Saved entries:
━━━━━━━━

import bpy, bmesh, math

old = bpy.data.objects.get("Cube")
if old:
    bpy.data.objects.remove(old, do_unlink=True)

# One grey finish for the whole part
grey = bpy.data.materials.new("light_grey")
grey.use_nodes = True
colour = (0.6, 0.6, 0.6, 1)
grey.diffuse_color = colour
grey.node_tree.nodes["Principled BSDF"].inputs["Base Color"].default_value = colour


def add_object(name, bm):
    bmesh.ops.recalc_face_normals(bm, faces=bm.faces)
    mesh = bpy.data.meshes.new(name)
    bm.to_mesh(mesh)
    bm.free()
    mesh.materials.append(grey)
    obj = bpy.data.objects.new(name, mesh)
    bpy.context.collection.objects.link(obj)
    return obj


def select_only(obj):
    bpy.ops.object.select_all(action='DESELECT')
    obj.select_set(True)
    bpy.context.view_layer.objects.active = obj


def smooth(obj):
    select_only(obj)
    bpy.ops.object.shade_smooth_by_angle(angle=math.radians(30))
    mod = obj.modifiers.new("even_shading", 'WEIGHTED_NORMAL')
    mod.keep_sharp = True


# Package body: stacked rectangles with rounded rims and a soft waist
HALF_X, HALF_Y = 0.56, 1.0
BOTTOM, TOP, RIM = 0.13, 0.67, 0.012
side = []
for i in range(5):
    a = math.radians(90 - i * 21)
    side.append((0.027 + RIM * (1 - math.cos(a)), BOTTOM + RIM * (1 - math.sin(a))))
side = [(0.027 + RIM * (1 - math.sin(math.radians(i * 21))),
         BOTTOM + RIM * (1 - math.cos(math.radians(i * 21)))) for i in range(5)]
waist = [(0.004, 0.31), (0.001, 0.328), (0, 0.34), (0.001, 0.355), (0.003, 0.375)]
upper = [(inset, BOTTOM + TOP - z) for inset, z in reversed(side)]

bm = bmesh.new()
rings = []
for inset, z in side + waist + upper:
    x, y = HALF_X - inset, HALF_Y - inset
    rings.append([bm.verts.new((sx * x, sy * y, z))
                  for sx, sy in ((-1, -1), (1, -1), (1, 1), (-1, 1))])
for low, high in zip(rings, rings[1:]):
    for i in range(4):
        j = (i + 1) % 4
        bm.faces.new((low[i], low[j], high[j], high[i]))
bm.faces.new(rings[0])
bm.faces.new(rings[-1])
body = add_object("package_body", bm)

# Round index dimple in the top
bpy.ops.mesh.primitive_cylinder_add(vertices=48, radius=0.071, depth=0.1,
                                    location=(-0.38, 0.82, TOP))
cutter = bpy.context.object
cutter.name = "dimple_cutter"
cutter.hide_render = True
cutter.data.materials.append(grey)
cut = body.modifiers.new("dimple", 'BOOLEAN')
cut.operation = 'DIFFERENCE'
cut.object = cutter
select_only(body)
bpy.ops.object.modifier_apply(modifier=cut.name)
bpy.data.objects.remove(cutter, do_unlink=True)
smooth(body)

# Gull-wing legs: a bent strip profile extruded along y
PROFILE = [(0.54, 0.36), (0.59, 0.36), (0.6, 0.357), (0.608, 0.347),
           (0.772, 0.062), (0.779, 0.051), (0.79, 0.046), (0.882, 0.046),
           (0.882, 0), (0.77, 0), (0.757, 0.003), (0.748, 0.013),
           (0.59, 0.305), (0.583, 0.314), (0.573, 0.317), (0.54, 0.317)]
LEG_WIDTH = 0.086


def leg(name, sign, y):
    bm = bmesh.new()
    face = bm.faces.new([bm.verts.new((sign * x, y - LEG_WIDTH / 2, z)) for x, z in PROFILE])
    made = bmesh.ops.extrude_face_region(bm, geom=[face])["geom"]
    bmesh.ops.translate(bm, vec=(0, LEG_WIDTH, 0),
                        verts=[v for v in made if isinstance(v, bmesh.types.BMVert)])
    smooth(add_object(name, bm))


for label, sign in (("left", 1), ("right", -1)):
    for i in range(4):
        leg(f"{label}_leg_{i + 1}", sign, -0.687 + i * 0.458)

━━━━━━━━

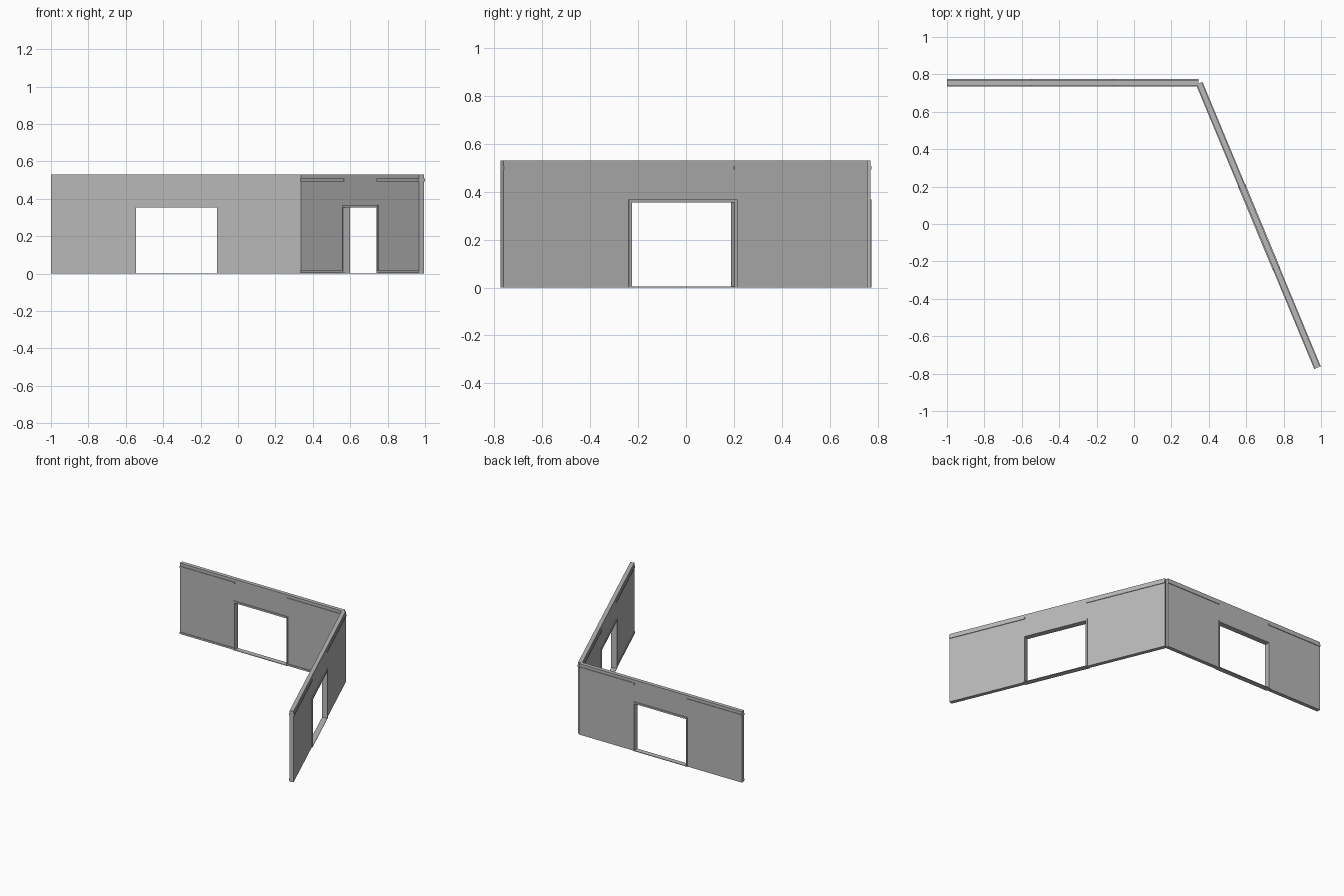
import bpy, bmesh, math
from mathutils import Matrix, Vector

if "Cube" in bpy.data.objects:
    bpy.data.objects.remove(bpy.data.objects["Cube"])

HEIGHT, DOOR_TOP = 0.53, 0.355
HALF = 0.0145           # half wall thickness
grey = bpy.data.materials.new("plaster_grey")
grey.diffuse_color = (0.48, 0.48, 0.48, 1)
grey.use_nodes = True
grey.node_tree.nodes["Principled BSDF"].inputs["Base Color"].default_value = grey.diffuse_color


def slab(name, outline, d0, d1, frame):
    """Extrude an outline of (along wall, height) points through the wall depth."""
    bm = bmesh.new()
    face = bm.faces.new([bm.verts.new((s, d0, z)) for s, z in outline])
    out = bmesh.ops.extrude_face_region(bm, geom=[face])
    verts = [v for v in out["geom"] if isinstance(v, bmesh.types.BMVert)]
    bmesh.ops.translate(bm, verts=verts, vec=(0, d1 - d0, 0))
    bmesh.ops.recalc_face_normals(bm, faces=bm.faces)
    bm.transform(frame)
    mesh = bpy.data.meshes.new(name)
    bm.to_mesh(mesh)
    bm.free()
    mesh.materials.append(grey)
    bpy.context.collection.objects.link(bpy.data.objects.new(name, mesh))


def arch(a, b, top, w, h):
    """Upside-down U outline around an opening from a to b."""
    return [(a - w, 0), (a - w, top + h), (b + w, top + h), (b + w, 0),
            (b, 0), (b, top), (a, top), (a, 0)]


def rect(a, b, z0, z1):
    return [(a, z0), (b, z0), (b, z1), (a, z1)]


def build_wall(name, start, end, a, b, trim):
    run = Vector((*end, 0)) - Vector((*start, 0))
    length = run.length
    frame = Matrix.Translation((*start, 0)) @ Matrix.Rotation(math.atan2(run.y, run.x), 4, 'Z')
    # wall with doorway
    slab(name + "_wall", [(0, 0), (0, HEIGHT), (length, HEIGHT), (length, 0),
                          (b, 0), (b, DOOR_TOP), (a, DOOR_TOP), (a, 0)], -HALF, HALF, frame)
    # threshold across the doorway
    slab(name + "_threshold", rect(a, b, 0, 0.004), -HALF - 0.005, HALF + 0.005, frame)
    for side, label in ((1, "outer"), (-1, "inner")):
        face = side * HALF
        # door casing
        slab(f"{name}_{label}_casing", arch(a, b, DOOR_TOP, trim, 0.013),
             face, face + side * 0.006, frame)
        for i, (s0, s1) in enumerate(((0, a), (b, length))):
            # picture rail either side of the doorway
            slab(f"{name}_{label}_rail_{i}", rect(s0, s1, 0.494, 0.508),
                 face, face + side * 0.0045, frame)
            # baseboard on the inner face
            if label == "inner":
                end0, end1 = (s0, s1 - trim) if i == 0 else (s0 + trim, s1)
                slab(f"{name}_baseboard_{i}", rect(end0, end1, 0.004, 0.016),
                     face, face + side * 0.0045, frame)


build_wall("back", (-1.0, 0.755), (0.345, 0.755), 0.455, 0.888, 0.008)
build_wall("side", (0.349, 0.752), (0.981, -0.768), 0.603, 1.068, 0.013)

━━━━━━━━

Look above for the line holding "select_only(body)". Print it and every line after it, exactly, through the line holding "-0.687 + i * 0.458)".

select_only(body)
bpy.ops.object.modifier_apply(modifier=cut.name)
bpy.data.objects.remove(cutter, do_unlink=True)
smooth(body)

# Gull-wing legs: a bent strip profile extruded along y
PROFILE = [(0.54, 0.36), (0.59, 0.36), (0.6, 0.357), (0.608, 0.347),
           (0.772, 0.062), (0.779, 0.051), (0.79, 0.046), (0.882, 0.046),
           (0.882, 0), (0.77, 0), (0.757, 0.003), (0.748, 0.013),
           (0.59, 0.305), (0.583, 0.314), (0.573, 0.317), (0.54, 0.317)]
LEG_WIDTH = 0.086


def leg(name, sign, y):
    bm = bmesh.new()
    face = bm.faces.new([bm.verts.new((sign * x, y - LEG_WIDTH / 2, z)) for x, z in PROFILE])
    made = bmesh.ops.extrude_face_region(bm, geom=[face])["geom"]
    bmesh.ops.translate(bm, vec=(0, LEG_WIDTH, 0),
                        verts=[v for v in made if isinstance(v, bmesh.types.BMVert)])
    smooth(add_object(name, bm))


for label, sign in (("left", 1), ("right", -1)):
    for i in range(4):
        leg(f"{label}_leg_{i + 1}", sign, -0.687 + i * 0.458)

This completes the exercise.